Food and Drug Administration officials have not done an adequate job of monitoring and enforcing timely completion of required post-market studies of certain drugs, according to a Government Accountability Office report.
FDA lax on tracking unproven drugs, GAO says
The drugs in question received approval based on surrogate endpoints—laboratory measures such as lowering blood pressure—as opposed to more-direct clinical evidence such as preventing strokes. The FDA has approved 159 drugs based on surrogate endpoints since 1992 under a program that allows the agency to expedite approval of drugs designed to treat life-threatening illness or get drugs containing novel active ingredients onto the market. While the FDA has required makers of those drugs to conduct 319 post-market clinical trials, as of February 2009 only about half of those studies had been completed, the GAO found.
The GAO noted that while the FDA has taken steps to improve its oversight of post-market studies, it's too soon to know the effectiveness of the agency's efforts. The GAO report recommended that the FDA clarify its enforcement authorities and create clear standards for when it would move to withdraw a drug.

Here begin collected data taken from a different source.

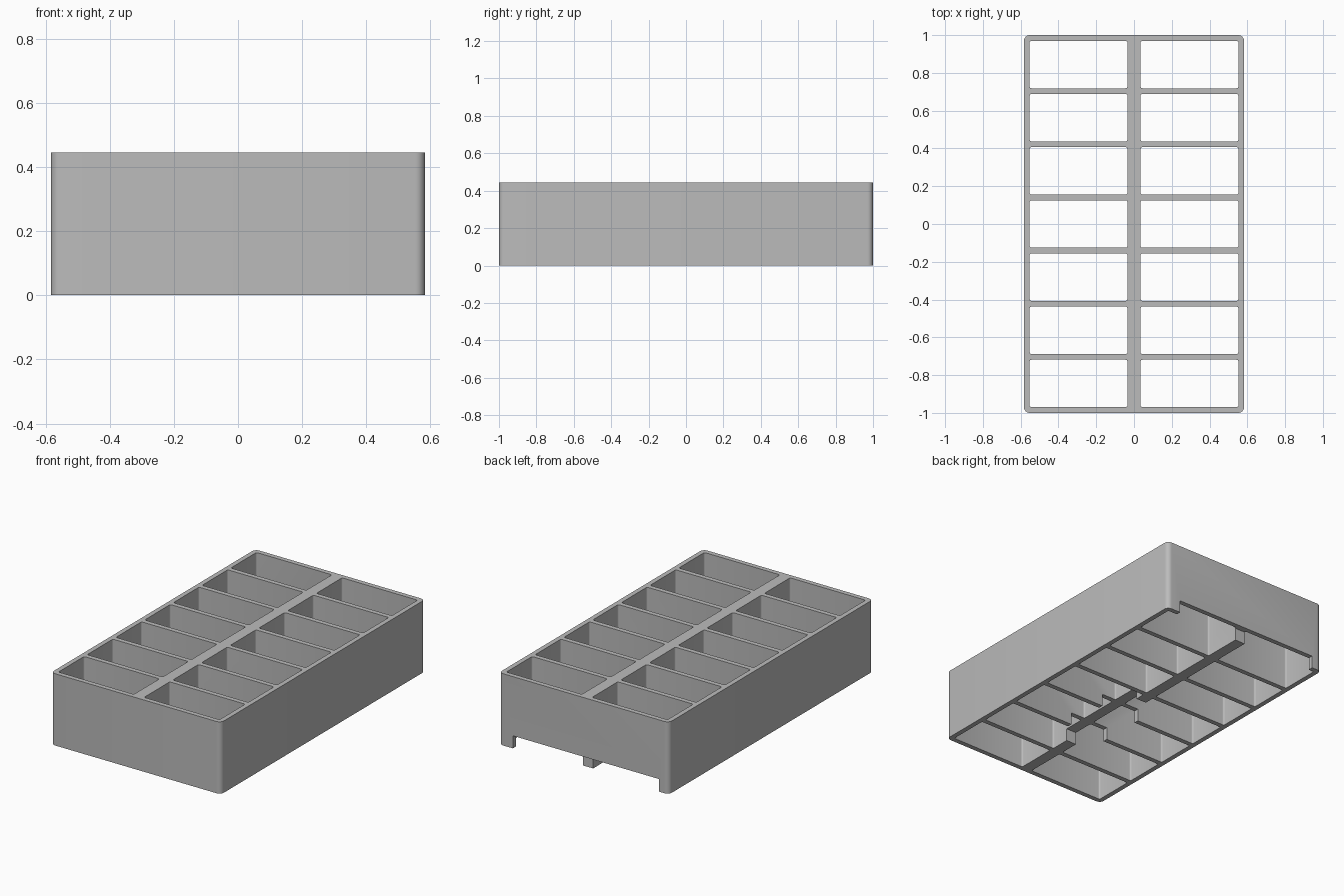
import bpy
import bmesh
from mathutils import Matrix, Vector

if "Cube" in bpy.data.objects:
    bpy.data.objects.remove(bpy.data.objects["Cube"], do_unlink=True)

WIDTH, LENGTH, HEIGHT = 1.165, 2.0, 0.445
WALL, RIB, ROWS = 0.03, 0.07, 7
NOTCH = 0.078

grey = bpy.data.materials.new("Grey plastic")
grey.use_nodes = True
colour = (0.5, 0.5, 0.5, 1)
grey.diffuse_color = colour
grey.node_tree.nodes["Principled BSDF"].inputs["Base Color"].default_value = colour


def add_block(bm, low, high, radius=0, segments=4):
    """Add a box between two corners, with rounded upright edges."""
    low, high = Vector(low), Vector(high)
    size = high - low
    matrix = Matrix.Translation((low + high) / 2) @ Matrix.Diagonal((*size, 1))
    verts = bmesh.ops.create_cube(bm, size=1, matrix=matrix)["verts"]
    if radius:
        edges = {e for v in verts for e in v.link_edges
                 if abs(e.verts[0].co.z - e.verts[1].co.z) > 0.01}
        bmesh.ops.bevel(bm, geom=list(edges), offset=radius, segments=segments,
                        profile=0.5, affect='EDGES')


def make_object(name, bm):
    mesh = bpy.data.meshes.new(name)
    bm.to_mesh(mesh)
    bm.free()
    mesh.materials.append(grey)
    obj = bpy.data.objects.new(name, mesh)
    bpy.context.collection.objects.link(obj)
    return obj


def cut(target, cutter):
    mod = target.modifiers.new("Cut", 'BOOLEAN')
    mod.operation = 'DIFFERENCE'
    mod.solver = 'EXACT'
    mod.object = cutter
    cutter.hide_render = True
    bpy.context.view_layer.objects.active = target
    bpy.ops.object.modifier_apply(modifier=mod.name)
    bpy.data.objects.remove(cutter, do_unlink=True)


# Outer block with rounded corners
bm = bmesh.new()
add_block(bm, (-WIDTH / 2, -LENGTH / 2, 0), (WIDTH / 2, LENGTH / 2, HEIGHT), 0.03, 6)
tray = make_object("divided_tray", bm)

# Two columns of open cells
bm = bmesh.new()
pitch = (LENGTH - WALL) / ROWS
for row in range(ROWS):
    y0 = -LENGTH / 2 + WALL + row * pitch
    y1 = y0 + pitch - WALL
    for x0, x1 in ((-WIDTH / 2 + WALL, -RIB / 2), (RIB / 2, WIDTH / 2 - WALL)):
        add_block(bm, (x0, y0, -0.1), (x1, y1, HEIGHT + 0.1), 0.01)
cut(tray, make_object("cell_cutter", bm))

# Wide notch under the back wall, and a recess under the middle dividers
bm = bmesh.new()
add_block(bm, (-0.515, 0.96, -0.1), (0.488, 1.1, NOTCH))
add_block(bm, (-0.135, -0.568, -0.1), (0.135, 0.065, NOTCH))
cut(tray, make_object("underside_cutter", bm))

# Smooth rounded corners, sharp rims
bpy.ops.object.select_all(action='DESELECT')
tray.select_set(True)
bpy.context.view_layer.objects.active = tray
bpy.ops.object.shade_smooth_by_angle(angle=0.6)
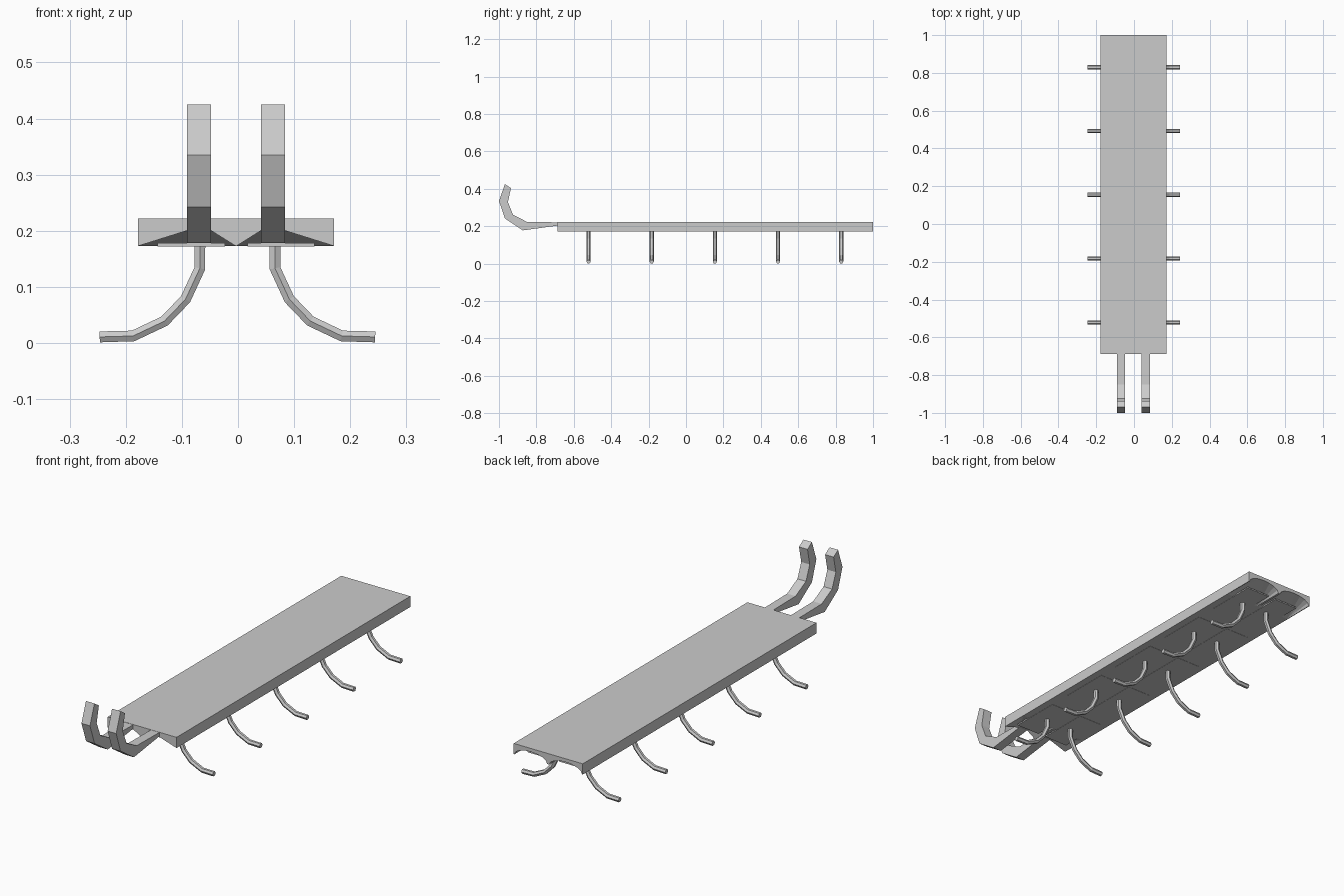
import bpy, bmesh, math
from mathutils import Vector

if "Cube" in bpy.data.objects:
    bpy.data.objects.remove(bpy.data.objects["Cube"])

CX = -0.0035                      # centre line of board and prongs
BOT, TOP = 0.173, 0.222


def finish(bm, name):
    bmesh.ops.recalc_face_normals(bm, faces=bm.faces)
    me = bpy.data.meshes.new(name)
    bm.to_mesh(me)
    bm.free()
    ob = bpy.data.objects.new(name, me)
    bpy.context.collection.objects.link(ob)
    return ob


def box(name, x0, x1, y0, y1, z0, z1):
    bm = bmesh.new()
    bmesh.ops.create_cube(bm, size=1)
    for v in bm.verts:
        v.co = ((x0 + x1) / 2 + v.co.x * (x1 - x0),
                (y0 + y1) / 2 + v.co.y * (y1 - y0),
                (z0 + z1) / 2 + v.co.z * (z1 - z0))
    return finish(bm, name)


def hull(name, pts):
    bm = bmesh.new()
    for p in pts:
        bm.verts.new(p)
    res = bmesh.ops.convex_hull(bm, input=bm.verts)
    junk = [g for g in res["geom_interior"] if isinstance(g, bmesh.types.BMVert)]
    if junk:
        bmesh.ops.delete(bm, geom=junk, context='VERTS')
    return finish(bm, name)


def prism(name, profile, x0, x1):
    bm = bmesh.new()
    f = bm.faces.new([bm.verts.new((x0, y, z)) for y, z in profile])
    ext = bmesh.ops.extrude_face_region(bm, geom=[f], use_keep_orig=True)["geom"]
    for v in ext:
        if isinstance(v, bmesh.types.BMVert):
            v.co.x = x1
    return finish(bm, name)


def tube(name, path, y, side, r=0.0112, n=6):
    bm = bmesh.new()
    pts = [Vector(p) for p in path]
    rings = []
    for i, p in enumerate(pts):
        a = (p - pts[i - 1]).normalized() if i else (pts[1] - p).normalized()
        b = (pts[i + 1] - p).normalized() if i < len(pts) - 1 else a
        t = (a + b).normalized()
        nrm = Vector((-t.y, t.x))
        ring = []
        for k in range(n):
            ang = 2 * math.pi * k / n
            q = p + nrm * r * math.sin(ang)
            ring.append(bm.verts.new((side * q.x - 0.001, y + r * math.cos(ang), q.y)))
        rings.append(ring)
    for r0, r1 in zip(rings, rings[1:]):
        for k in range(n):
            bm.faces.new((r0[k], r0[(k + 1) % n], r1[(k + 1) % n], r1[k]))
    bm.faces.new(rings[0])
    bm.faces.new(rings[-1])
    return finish(bm, name)


# board, with hollowed underside at both ends
board = box("board", CX - 0.1745, CX + 0.1745, -0.688, 1.0, BOT, TOP)
front_arch = [(0.174, BOT), (0.088, 0.2), (0.044, 0.2), (0.001, BOT)]
back_arch = [(0.088 + 0.083 * math.cos(a * math.pi / 8),
              BOT + 0.034 * math.sin(a * math.pi / 8)) for a in range(9)]
cutters = []
for s in (-1, 1):
    for arch, ye, out, yi in ((front_arch, -0.688, -0.02, -0.56),
                              (back_arch, 1.0, 0.02, 0.85)):
        pts = [(CX + s * x, ye + d, z) for x, z in arch for d in (0, out)]
        for x in (arch[0][0], arch[-1][0]):
            pts += [(CX + s * x, y, z) for y, z in
                    ((ye + out, 0.15), (yi, 0.15), (yi, BOT))]
        cutters.append(hull("scoop_cutter", pts))
for c in cutters:
    c.hide_render = True
    m = board.modifiers.new("scoop", 'BOOLEAN')
    m.object = c
    m.operation = 'DIFFERENCE'
    m.solver = 'EXACT'
bpy.context.view_layer.objects.active = board
for m in list(board.modifiers):
    bpy.ops.object.modifier_apply(modifier=m.name)
for c in cutters:
    bpy.data.objects.remove(c)

# upturned front prongs
prong = [(-0.66, 0.203), (-0.69, 0.203), (-0.872, 0.178), (-0.968, 0.242),
         (-1.0, 0.335), (-0.968, 0.425), (-0.936, 0.404), (-0.952, 0.329),
         (-0.925, 0.262), (-0.85, 0.223), (-0.69, 0.221), (-0.66, 0.221)]
for s in (-1, 1):
    prism("front_prong", prong, CX + s * 0.0445, CX + s * 0.0875)

# curved legs with thin mounting plates
leg = [(0.067, 0.185), (0.067, 0.133), (0.0925, 0.078), (0.13, 0.039),
       (0.186, 0.0125), (0.2455, 0.0108)]
for i in range(5):
    y = -0.521 + i * 0.3377
    for s in (-1, 1):
        tube("leg", leg, y, s)
        x0, x1 = sorted((CX + s * 0.02, CX + s * 0.14))
        box("mounting_plate", x0, x1, y - 0.12, y + 0.12, BOT - 0.001, BOT + 0.005)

“Although FDA has authority to expedite the withdrawal of a drug from the market if a sponsor does not complete a required confirmatory study with due diligence, or if a study fails to confirm a drug's clinical benefit … it has never exercised its authority, even when such study requirements have gone unfulfilled for nearly 13 years,” GAO officials wrote.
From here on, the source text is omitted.